● Material supplied
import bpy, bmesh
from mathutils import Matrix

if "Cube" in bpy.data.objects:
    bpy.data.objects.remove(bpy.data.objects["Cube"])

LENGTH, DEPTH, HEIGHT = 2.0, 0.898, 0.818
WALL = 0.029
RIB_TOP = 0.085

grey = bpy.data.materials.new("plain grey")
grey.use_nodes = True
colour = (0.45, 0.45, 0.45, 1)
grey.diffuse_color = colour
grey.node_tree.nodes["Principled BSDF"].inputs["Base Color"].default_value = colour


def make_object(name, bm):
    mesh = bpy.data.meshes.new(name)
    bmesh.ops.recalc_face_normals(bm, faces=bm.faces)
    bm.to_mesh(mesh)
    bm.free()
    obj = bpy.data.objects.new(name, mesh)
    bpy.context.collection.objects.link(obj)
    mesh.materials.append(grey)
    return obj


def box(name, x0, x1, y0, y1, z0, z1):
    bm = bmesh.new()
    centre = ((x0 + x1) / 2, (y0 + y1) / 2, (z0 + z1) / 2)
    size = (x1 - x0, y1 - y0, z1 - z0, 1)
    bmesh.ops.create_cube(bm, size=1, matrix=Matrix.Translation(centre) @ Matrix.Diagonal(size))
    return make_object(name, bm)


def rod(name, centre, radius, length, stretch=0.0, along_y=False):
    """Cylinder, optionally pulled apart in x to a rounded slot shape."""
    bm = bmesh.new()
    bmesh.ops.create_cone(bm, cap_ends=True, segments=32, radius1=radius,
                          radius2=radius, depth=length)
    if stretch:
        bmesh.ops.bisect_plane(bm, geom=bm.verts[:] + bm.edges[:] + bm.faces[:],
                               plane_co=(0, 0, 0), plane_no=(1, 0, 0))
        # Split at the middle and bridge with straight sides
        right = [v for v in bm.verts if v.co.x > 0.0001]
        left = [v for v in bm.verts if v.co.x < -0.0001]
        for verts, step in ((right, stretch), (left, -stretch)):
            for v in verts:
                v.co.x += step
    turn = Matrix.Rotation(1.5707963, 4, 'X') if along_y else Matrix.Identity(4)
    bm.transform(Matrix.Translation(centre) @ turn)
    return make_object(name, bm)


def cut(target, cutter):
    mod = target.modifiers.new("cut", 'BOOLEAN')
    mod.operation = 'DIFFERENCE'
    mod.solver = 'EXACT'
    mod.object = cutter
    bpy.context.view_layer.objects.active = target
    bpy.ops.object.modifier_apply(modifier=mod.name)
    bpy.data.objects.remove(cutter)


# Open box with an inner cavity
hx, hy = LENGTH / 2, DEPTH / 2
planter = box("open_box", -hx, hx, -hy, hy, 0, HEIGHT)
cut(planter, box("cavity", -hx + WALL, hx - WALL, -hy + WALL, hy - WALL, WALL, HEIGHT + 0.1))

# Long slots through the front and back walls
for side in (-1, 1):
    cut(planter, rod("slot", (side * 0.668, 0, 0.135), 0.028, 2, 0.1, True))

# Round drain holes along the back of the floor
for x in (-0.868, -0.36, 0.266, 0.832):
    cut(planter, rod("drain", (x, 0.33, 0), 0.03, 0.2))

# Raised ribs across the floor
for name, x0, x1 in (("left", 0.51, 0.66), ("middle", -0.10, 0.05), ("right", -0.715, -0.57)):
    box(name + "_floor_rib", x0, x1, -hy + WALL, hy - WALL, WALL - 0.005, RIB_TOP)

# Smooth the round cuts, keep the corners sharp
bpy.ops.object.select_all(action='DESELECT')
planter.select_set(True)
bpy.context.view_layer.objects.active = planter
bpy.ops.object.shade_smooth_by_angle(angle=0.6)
==
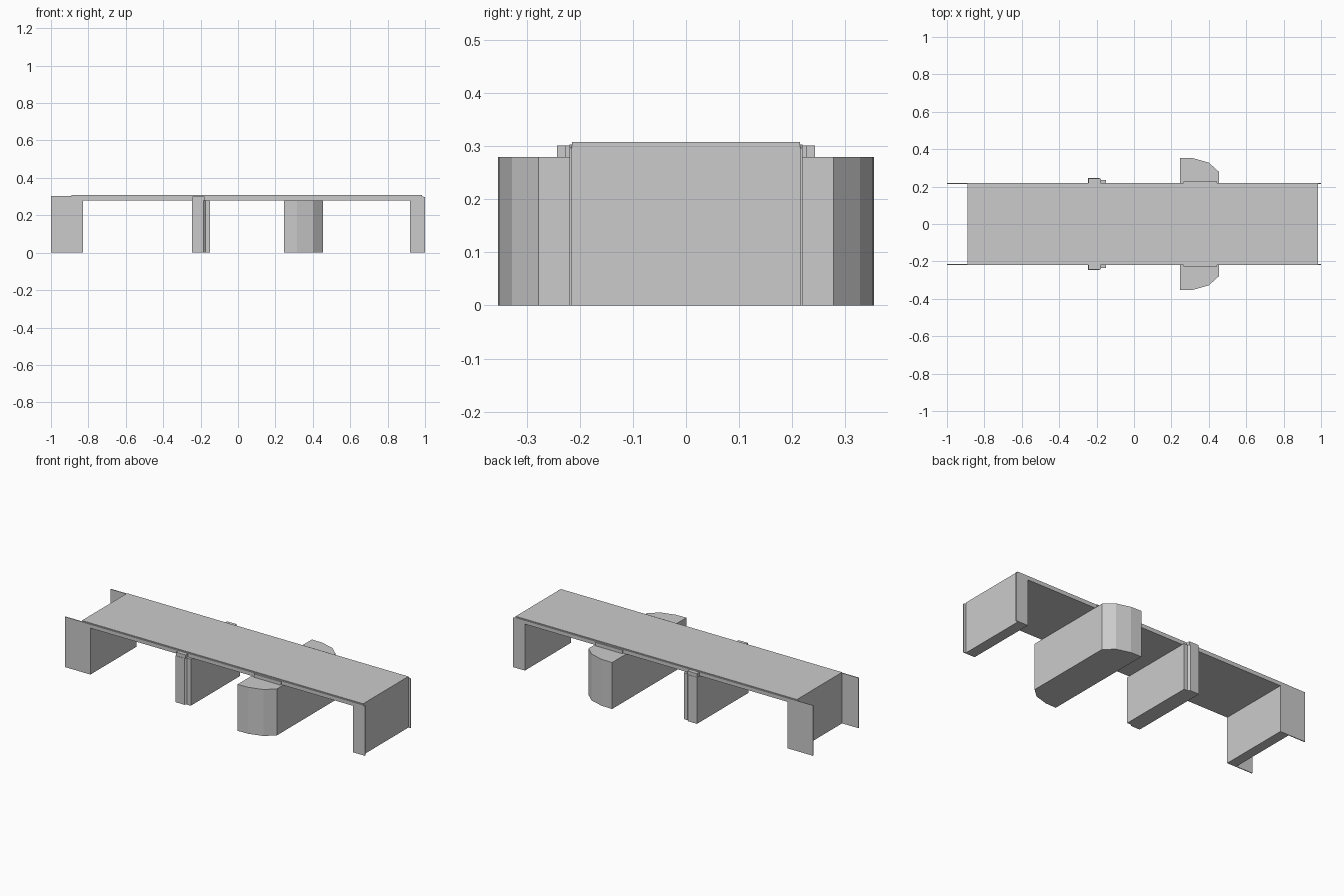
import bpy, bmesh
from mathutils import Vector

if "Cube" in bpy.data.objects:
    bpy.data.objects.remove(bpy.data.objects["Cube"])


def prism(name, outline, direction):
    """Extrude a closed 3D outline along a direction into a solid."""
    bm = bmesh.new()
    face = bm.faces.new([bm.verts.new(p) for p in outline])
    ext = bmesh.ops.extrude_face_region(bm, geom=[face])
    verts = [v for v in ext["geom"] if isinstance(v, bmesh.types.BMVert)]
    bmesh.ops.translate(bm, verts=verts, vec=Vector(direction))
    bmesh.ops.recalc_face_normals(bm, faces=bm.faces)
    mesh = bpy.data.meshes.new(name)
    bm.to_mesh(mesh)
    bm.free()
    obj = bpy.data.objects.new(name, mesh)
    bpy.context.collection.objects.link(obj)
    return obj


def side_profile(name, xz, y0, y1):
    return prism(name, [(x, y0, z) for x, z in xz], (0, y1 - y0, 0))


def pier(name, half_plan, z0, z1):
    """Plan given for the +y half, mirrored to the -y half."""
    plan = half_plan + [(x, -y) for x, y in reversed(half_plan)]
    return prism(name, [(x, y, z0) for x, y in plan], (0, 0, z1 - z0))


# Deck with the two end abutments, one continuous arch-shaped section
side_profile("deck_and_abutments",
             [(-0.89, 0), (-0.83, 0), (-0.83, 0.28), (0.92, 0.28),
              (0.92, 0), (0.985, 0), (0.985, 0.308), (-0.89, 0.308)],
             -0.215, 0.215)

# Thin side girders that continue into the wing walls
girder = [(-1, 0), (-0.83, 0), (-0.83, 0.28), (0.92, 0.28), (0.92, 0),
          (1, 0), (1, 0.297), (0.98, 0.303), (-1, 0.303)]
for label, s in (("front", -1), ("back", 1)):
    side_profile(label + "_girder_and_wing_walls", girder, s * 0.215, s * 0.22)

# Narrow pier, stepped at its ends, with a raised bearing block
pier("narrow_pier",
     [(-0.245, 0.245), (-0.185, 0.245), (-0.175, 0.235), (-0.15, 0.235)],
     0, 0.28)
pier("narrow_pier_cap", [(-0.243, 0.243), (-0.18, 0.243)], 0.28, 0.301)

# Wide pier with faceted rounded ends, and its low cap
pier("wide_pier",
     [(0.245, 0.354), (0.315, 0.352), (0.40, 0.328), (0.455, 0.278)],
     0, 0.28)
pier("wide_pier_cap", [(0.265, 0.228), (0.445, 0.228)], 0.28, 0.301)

● Assignment
A complete answer gives every line of the data that includes "verts".

● Solution to the problem
        bmesh.ops.bisect_plane(bm, geom=bm.verts[:] + bm.edges[:] + bm.faces[:],
        right = [v for v in bm.verts if v.co.x > 0.0001]
        left = [v for v in bm.verts if v.co.x < -0.0001]
        for verts, step in ((right, stretch), (left, -stretch)):
            for v in verts:
    face = bm.faces.new([bm.verts.new(p) for p in outline])
    verts = [v for v in ext["geom"] if isinstance(v, bmesh.types.BMVert)]
    bmesh.ops.translate(bm, verts=verts, vec=Vector(direction))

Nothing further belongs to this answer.